Consider Twitter, the example MOC used in their podcast. A business may rely on Twitter for customer feedback, or as the basis for selling some cool value-add service (like TweetDeck). Consumers may use Twitter instead of spending money on phone calls and SMS. But these users run the risk of two types of single-point-of-failure: System failure and commercial failure.
Twitter has fallen over in the recent past. It became renowned for its iffy architecture. Even the mighty Google, with its clouds and data centers, has lost some services from time to time. Web 2.0 services typically have a single service provider, maybe a single data centre, application instance, that will fail at some point, even if they use reasonable internal redundancy in their hardware and network platforms.
This is quite different from email, for example, which is very resilient to failure. Each organization, or at least each ISP, has its own SMTP, POP3 and IMAP services. These communicate over the Internet which relies on telco-grade networks. A well built, well managed network, running an inherently resilient protocol, with multiple service nodes.
What if Twitter goes out of business? Given the lack of obvious revenue streams for many Web 2.0 services, this is not at all unlikely. Without clear revenue streams it would also be quite possible that no one would step in to take over. The industry would just let it die as a failed experiment.
And you can’t just move your Twitter account to a competitor, if any are left. The technology is different. Integration APIs are different. Assets such as URLs may have to change. Groups, followings, friends and so on would have to be re-established.
If Twitter, then why not Skype? If Skype went down the pan, what are your options for number portability to another service provider?
Traditional service providers have clear revenue streams. They have physical assets. They have intellectual assets. Sure, a telco could crash and burn if the economic situation was critical, but it’s much less likely that no-one would take on the business. And thanks to deregulation, it would be easy to move customers from a failed service provider to a healthier one.
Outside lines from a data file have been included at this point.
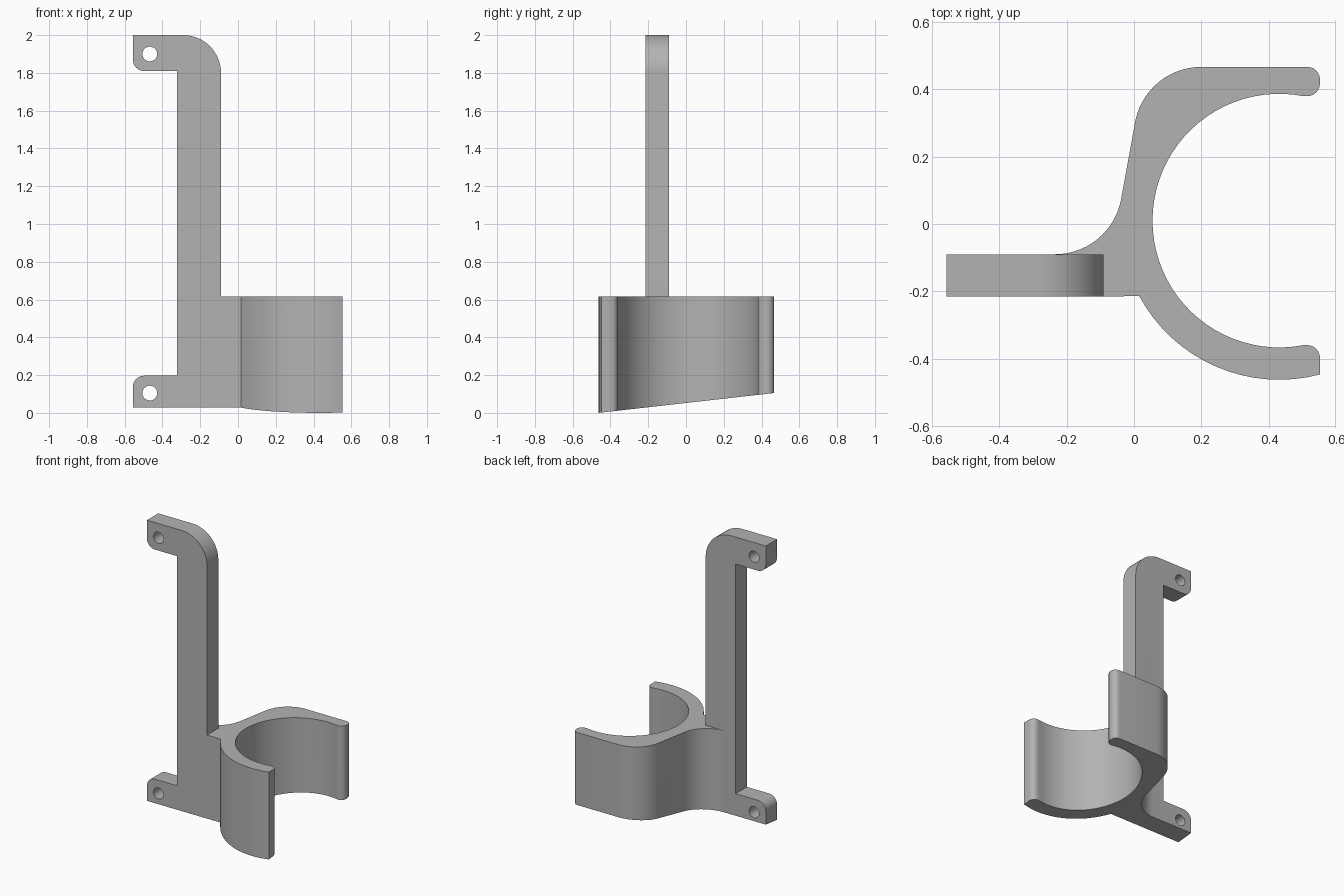
import bpy, bmesh
from math import cos, sin, radians, atan2, degrees
from mathutils import Vector

cube = bpy.data.objects.get("Cube")
if cube:
    bpy.data.objects.remove(cube, do_unlink=True)

grey = bpy.data.materials.new("plain grey")
grey.use_nodes = True
colour = (0.45, 0.45, 0.45, 1)
grey.diffuse_color = colour
grey.node_tree.nodes["Principled BSDF"].inputs["Base Color"].default_value = colour

FRONT, BACK = -0.215, -0.09      # plate thickness
CLAMP_TOP = 0.615
CENTRE, INNER, OUTER = (0.432, 0.01), 0.377, 0.473


def arc(centre, radius, start, end, steps):
    """Points on a circular arc, angles in degrees."""
    angles = [radians(start + (end - start) * i / steps) for i in range(steps + 1)]
    return [(centre[0] + radius * cos(a), centre[1] + radius * sin(a)) for a in angles]


def bearing(x, y):
    return degrees(atan2(y - CENTRE[1], x - CENTRE[0]))


def prism(name, profile, to_3d, offset):
    """Extrude a flat profile and slope everything that rests on the ground."""
    bm = bmesh.new()
    face = bm.faces.new([bm.verts.new(to_3d(p)) for p in profile])
    new = bmesh.ops.extrude_face_region(bm, geom=[face])["geom"]
    verts = [v for v in new if isinstance(v, bmesh.types.BMVert)]
    bmesh.ops.translate(bm, verts=verts, vec=Vector(offset))
    for v in bm.verts:
        if v.co.z < 0.001:
            v.co.z = 0.113 * (v.co.y + 0.464)
    bmesh.ops.recalc_face_normals(bm, faces=bm.faces)
    mesh = bpy.data.meshes.new(name)
    bm.to_mesh(mesh)
    bm.free()
    obj = bpy.data.objects.new(name, mesh)
    bpy.context.collection.objects.link(obj)
    mesh.materials.append(grey)
    return obj


def combine(target, tool, operation):
    tool.hide_render = True
    mod = target.modifiers.new(operation, "BOOLEAN")
    mod.operation, mod.solver, mod.object = operation, "EXACT", tool
    bpy.context.view_layer.objects.active = target
    bpy.ops.object.modifier_apply(modifier=mod.name)
    bpy.data.objects.remove(tool, do_unlink=True)


# Upright plate with a mounting ear at each end
plate = [(-0.09, 0)]
plate += arc((-0.29, 1.8), 0.2, 0, 90, 16)
plate += [(-0.557, 2)]
plate += arc((-0.497, 1.87), 0.06, 180, 270, 8)
plate += [(-0.323, 1.81), (-0.323, 0.197)]
plate += arc((-0.497, 0.137), 0.06, 90, 180, 8)
plate += [(-0.557, 0)]
bracket = prism("clip_bracket", plate, lambda p: (p[0], FRONT, p[1]), (0, BACK - FRONT, 0))

# Open round clamp with a fillet running into the plate
clamp = [(-0.09, FRONT)]
clamp += arc(CENTRE, OUTER, bearing(0.015, FRONT) , bearing(0.553, -0.447), 16)
clamp += arc((0.515, -0.398), 0.038, 0, 90, 6)
clamp += arc(CENTRE, INNER, bearing(0.505, -0.36) + 360, bearing(0.505, 0.38), 44)
clamp += arc((0.515, 0.418), 0.038, -90, 0, 6)
clamp += arc((0.515, 0.429), 0.038, 0, 90, 6)
clamp += arc((0.2, 0.267), 0.2, 90, 168, 14)
clamp += arc((-0.235, 0.11), 0.2, -12, -90, 14)
clamp += [(-0.09, BACK)]
clamp_part = prism("clamp", clamp, lambda p: (p[0], p[1], 0), (0, 0, CLAMP_TOP))
combine(bracket, clamp_part, "UNION")

# Screw holes through the ears
for height in (1.9, 0.105):
    hole = prism("hole_cutter", arc((-0.467, height), 0.039, 0, 348.75, 31),
                 lambda p: (p[0], FRONT - 0.1, p[1]), (0, 0.4, 0))
    combine(bracket, hole, "DIFFERENCE")

bpy.ops.object.select_all(action="DESELECT")
bracket.select_set(True)
bpy.context.view_layer.objects.active = bracket
bpy.ops.object.shade_smooth_by_angle(angle=radians(30))
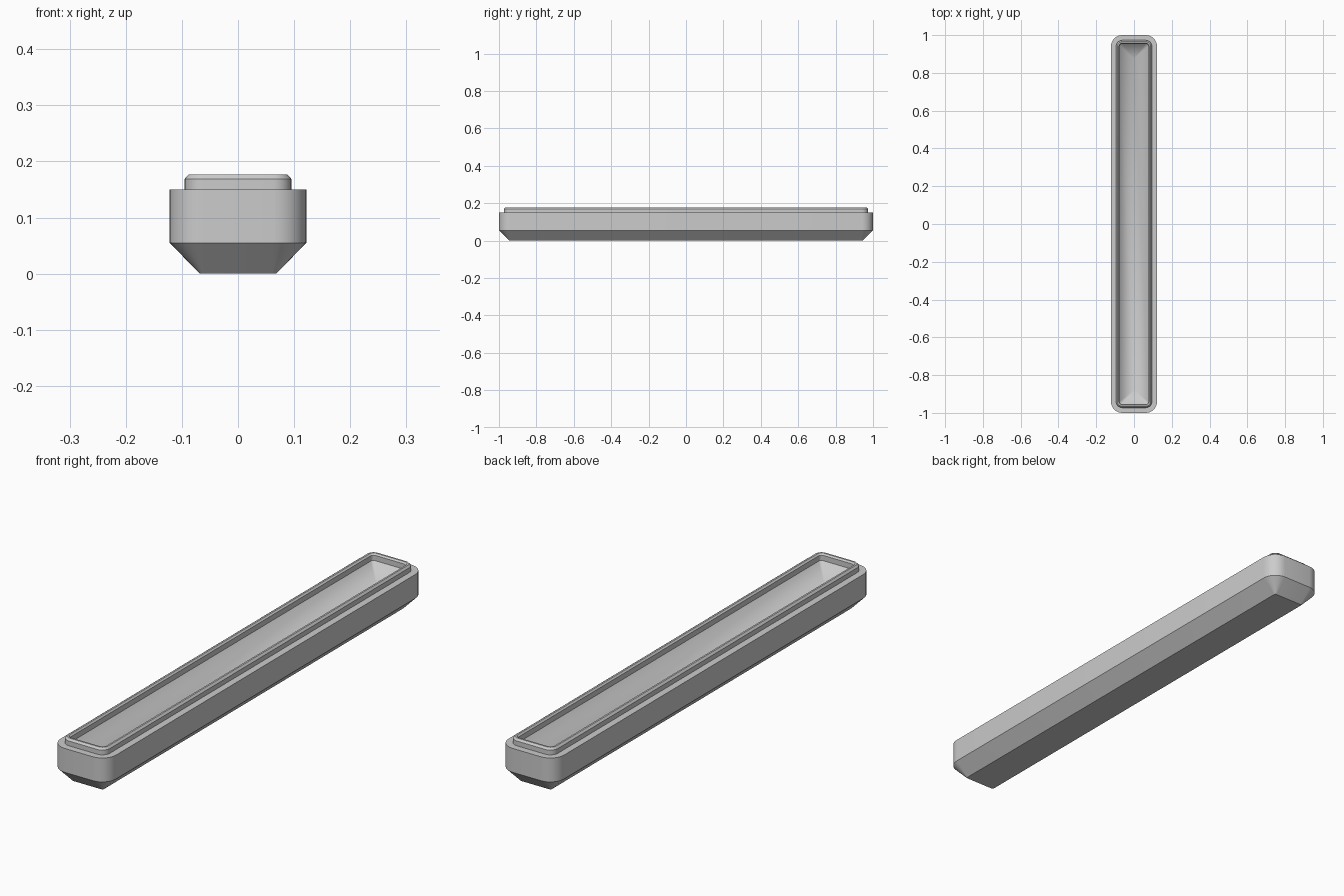
import bpy, bmesh, math

if "Cube" in bpy.data.objects:
    bpy.data.objects.remove(bpy.data.objects["Cube"])

HALF_W, HALF_L, RADIUS, STEPS = 0.122, 1.0, 0.06, 8

grey = bpy.data.materials.new("plain grey")
grey.use_nodes = True
color = (0.6, 0.6, 0.6, 1)
grey.diffuse_color = color
grey.node_tree.nodes["Principled BSDF"].inputs["Base Color"].default_value = color


def ring(bm, inset, z):
    """Rounded rectangle, inset from the outer wall."""
    r = max(RADIUS - inset, 0)
    cx, cy = HALF_W - inset - r, HALF_L - inset - r
    verts = []
    for q, (sx, sy) in enumerate([(1, 1), (-1, 1), (-1, -1), (1, -1)]):
        for i in range(STEPS + 1):
            a = (q + i / STEPS) * math.pi / 2
            verts.append(bm.verts.new((sx * cx + r * math.cos(a),
                                       sy * cy + r * math.sin(a), z)))
    return verts


# (inset, height) from the base, up the outside, over the lip, down the trough
profile = [(0.054, 0), (0, 0.055), (0, 0.15), (0.027, 0.15), (0.027, 0.169),
           (0.034, 0.177), (0.041, 0.177), (0.047, 0.171), (0.047, 0.15),
           (HALF_W, 0.075)]

bm = bmesh.new()
rings = [ring(bm, inset, z) for inset, z in profile]
bm.faces.new(rings[0])
for low, high in zip(rings, rings[1:]):
    for i in range(len(low)):
        j = (i + 1) % len(low)
        bm.faces.new((low[i], low[j], high[j], high[i]))
# the last ring closes into the valley line of the trough
bmesh.ops.remove_doubles(bm, verts=bm.verts, dist=0.0001)
bmesh.ops.recalc_face_normals(bm, faces=bm.faces)
mesh = bpy.data.meshes.new("long_tray")
bm.to_mesh(mesh)
bm.free()
mesh.materials.append(grey)

tray = bpy.data.objects.new("long_tray", mesh)
bpy.context.collection.objects.link(tray)
bpy.context.view_layer.objects.active = tray
tray.select_set(True)
bpy.ops.object.shade_smooth_by_angle(angle=math.radians(30))
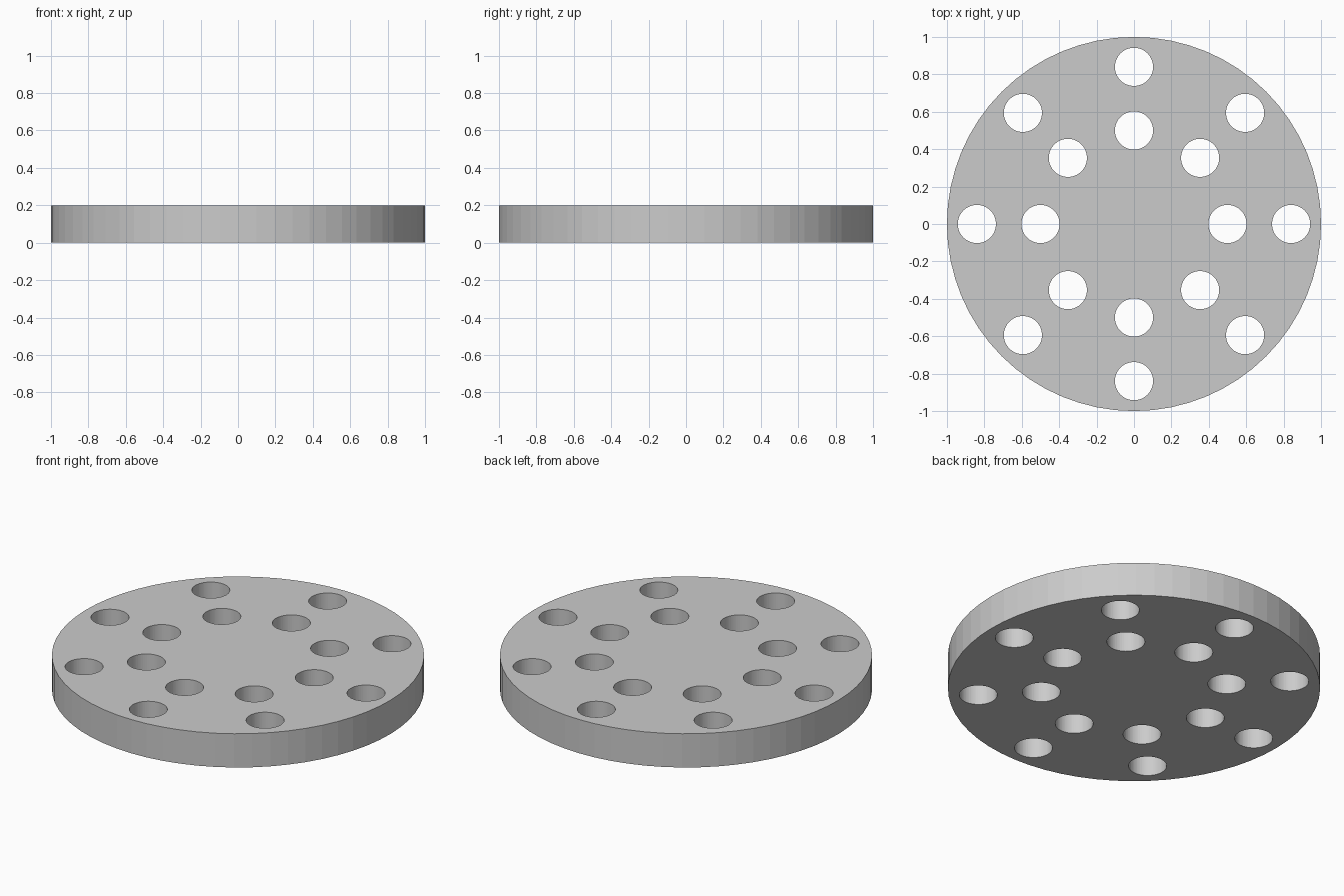
import bpy
import bmesh
from math import cos, sin, pi
from mathutils import Matrix

if "Cube" in bpy.data.objects:
    bpy.data.objects.remove(bpy.data.objects["Cube"])

SIDES = 64
THICK = 0.2


def add_cylinder(bm, radius, depth, x=0.0, y=0.0):
    spot = Matrix.Translation((x, y, THICK / 2)) @ Matrix.Rotation(pi / 2, 4, 'Z')
    bmesh.ops.create_cone(bm, cap_ends=True, segments=SIDES, radius1=radius,
                          radius2=radius, depth=depth, matrix=spot)


def make_object(name, bm):
    mesh = bpy.data.meshes.new(name)
    bm.to_mesh(mesh)
    bm.free()
    obj = bpy.data.objects.new(name, mesh)
    bpy.context.collection.objects.link(obj)
    return obj


# Round plate
bm = bmesh.new()
add_cylinder(bm, 1.0, THICK)
plate = make_object("perforated_disc", bm)

# Two rings of eight through holes
bm = bmesh.new()
for ring in (0.5, 0.84):
    for i in range(8):
        a = i * pi / 4
        add_cylinder(bm, 0.102, THICK * 2, ring * cos(a), ring * sin(a))
cutter = make_object("hole_cutter", bm)
cutter.hide_render = True
cutter.hide_set(True)

# Cut the holes
cut = plate.modifiers.new("holes", 'BOOLEAN')
cut.operation = 'DIFFERENCE'
cut.solver = 'EXACT'
cut.object = cutter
‘Go telcos!’. They’re clearly better, right?
Over the top services are attractive to end users. They’re innovative, colorful and cheap to use. Despite all the hype around ‘customer experience’ it is often the customer who is last to consider their own overall experience. Web 2.0 is instantly accessible and instantly satisfying. Customers, use to stuff ‘just working’, are happy to assume Web 2.0 services will satisfy their medium and long-term needs, at least until something else shiny comes along.
Web 2.0 will only be a success (i.e. have a practical revenue model) when businesses and customers have a long-term financial or lifestyle investment in the service. Only then will reliability and stability start to be a bigger factor, in the customers’ experience, than instant satisfaction.
Until that day of judgment comes, when traditional telcos are vindicated and hailed as champions of quiet efficiency and reliability, customers will put up with the experience of free, easy, no-strings-attached, blissful naivety.
Aaaah, blissful naivety. Don’t ruin that for us, just yet…